Pictures paired with source code
───

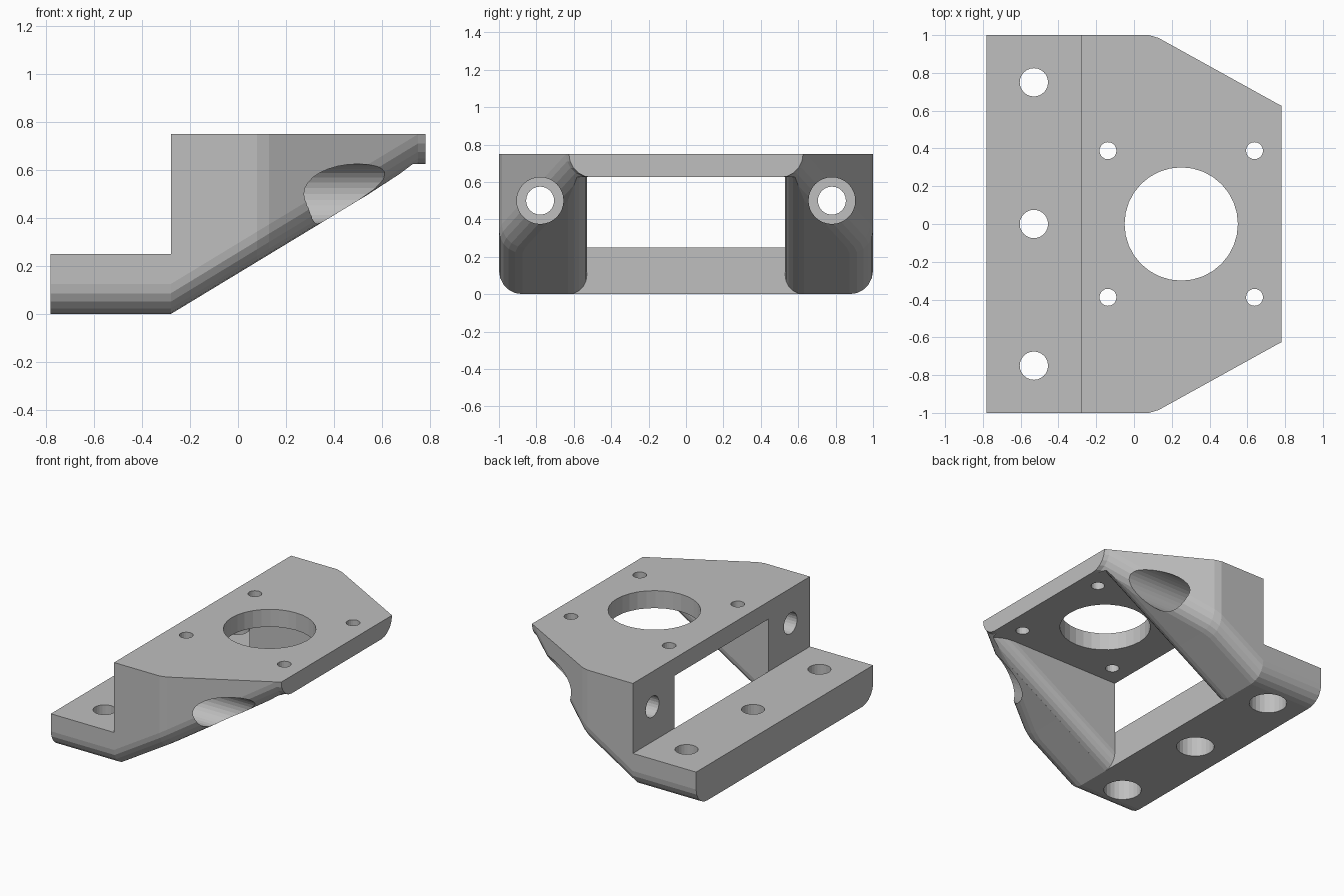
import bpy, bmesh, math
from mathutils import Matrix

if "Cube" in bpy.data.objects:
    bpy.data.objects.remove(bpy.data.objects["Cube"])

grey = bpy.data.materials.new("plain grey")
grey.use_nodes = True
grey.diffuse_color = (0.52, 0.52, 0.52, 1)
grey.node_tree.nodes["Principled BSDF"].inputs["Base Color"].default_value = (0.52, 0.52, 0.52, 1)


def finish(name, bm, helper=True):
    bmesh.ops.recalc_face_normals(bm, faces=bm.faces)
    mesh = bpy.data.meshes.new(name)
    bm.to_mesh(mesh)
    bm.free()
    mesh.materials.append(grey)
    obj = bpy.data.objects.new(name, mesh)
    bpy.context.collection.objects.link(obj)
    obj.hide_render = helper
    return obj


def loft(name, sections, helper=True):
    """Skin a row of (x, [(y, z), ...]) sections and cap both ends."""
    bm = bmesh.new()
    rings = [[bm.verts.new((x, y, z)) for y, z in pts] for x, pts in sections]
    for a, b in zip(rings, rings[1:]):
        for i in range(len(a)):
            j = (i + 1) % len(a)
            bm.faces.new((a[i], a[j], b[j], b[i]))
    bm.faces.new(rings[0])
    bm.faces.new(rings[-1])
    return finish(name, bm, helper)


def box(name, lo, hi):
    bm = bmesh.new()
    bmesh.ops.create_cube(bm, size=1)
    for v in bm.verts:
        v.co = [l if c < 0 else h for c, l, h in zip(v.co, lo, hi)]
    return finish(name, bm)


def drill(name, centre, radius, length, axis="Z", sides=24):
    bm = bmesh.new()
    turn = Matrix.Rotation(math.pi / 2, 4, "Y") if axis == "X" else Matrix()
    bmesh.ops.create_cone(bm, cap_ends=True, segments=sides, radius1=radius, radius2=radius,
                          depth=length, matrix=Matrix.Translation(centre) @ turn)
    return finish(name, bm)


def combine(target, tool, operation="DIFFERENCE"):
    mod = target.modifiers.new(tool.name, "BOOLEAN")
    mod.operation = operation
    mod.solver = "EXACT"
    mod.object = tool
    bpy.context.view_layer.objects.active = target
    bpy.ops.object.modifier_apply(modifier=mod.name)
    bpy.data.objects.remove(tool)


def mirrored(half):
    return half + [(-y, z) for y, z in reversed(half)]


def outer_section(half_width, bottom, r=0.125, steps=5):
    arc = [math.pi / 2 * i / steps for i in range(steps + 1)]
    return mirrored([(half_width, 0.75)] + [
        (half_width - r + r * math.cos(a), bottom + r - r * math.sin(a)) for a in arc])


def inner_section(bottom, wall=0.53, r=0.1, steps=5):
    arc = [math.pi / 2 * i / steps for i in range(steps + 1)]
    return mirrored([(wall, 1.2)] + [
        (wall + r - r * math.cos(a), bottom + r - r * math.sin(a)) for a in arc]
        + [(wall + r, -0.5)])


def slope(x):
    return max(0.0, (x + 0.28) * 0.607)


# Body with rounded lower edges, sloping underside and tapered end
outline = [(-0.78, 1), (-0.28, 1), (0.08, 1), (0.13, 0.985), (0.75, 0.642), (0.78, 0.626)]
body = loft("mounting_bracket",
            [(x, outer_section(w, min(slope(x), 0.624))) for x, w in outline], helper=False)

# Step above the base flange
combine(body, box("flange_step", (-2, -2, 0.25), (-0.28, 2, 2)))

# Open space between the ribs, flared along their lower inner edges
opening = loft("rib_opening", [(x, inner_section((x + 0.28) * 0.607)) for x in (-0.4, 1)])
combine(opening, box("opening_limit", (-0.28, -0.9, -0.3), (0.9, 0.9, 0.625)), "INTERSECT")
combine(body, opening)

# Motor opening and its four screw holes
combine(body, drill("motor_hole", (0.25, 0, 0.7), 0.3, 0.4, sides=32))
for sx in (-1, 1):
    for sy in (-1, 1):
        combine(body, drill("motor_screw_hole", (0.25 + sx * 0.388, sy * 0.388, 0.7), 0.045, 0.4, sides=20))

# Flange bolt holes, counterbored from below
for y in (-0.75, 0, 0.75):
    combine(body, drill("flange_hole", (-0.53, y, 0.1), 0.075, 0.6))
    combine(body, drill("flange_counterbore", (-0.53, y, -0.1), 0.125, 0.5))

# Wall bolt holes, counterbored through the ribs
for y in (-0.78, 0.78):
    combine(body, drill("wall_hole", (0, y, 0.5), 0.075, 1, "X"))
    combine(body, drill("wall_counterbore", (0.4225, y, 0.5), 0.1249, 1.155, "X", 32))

───

**AIM OF THE TASK**
Above are the records; from them, give again exactly the lines from the one containing "return mirrored([(half_width, 0.75)]" through the one containing "return mirrored([(wall, 1.2)]", both included.

**SOLUTION**
    return mirrored([(half_width, 0.75)] + [
        (half_width - r + r * math.cos(a), bottom + r - r * math.sin(a)) for a in arc])


def inner_section(bottom, wall=0.53, r=0.1, steps=5):
    arc = [math.pi / 2 * i / steps for i in range(steps + 1)]
    return mirrored([(wall, 1.2)] + [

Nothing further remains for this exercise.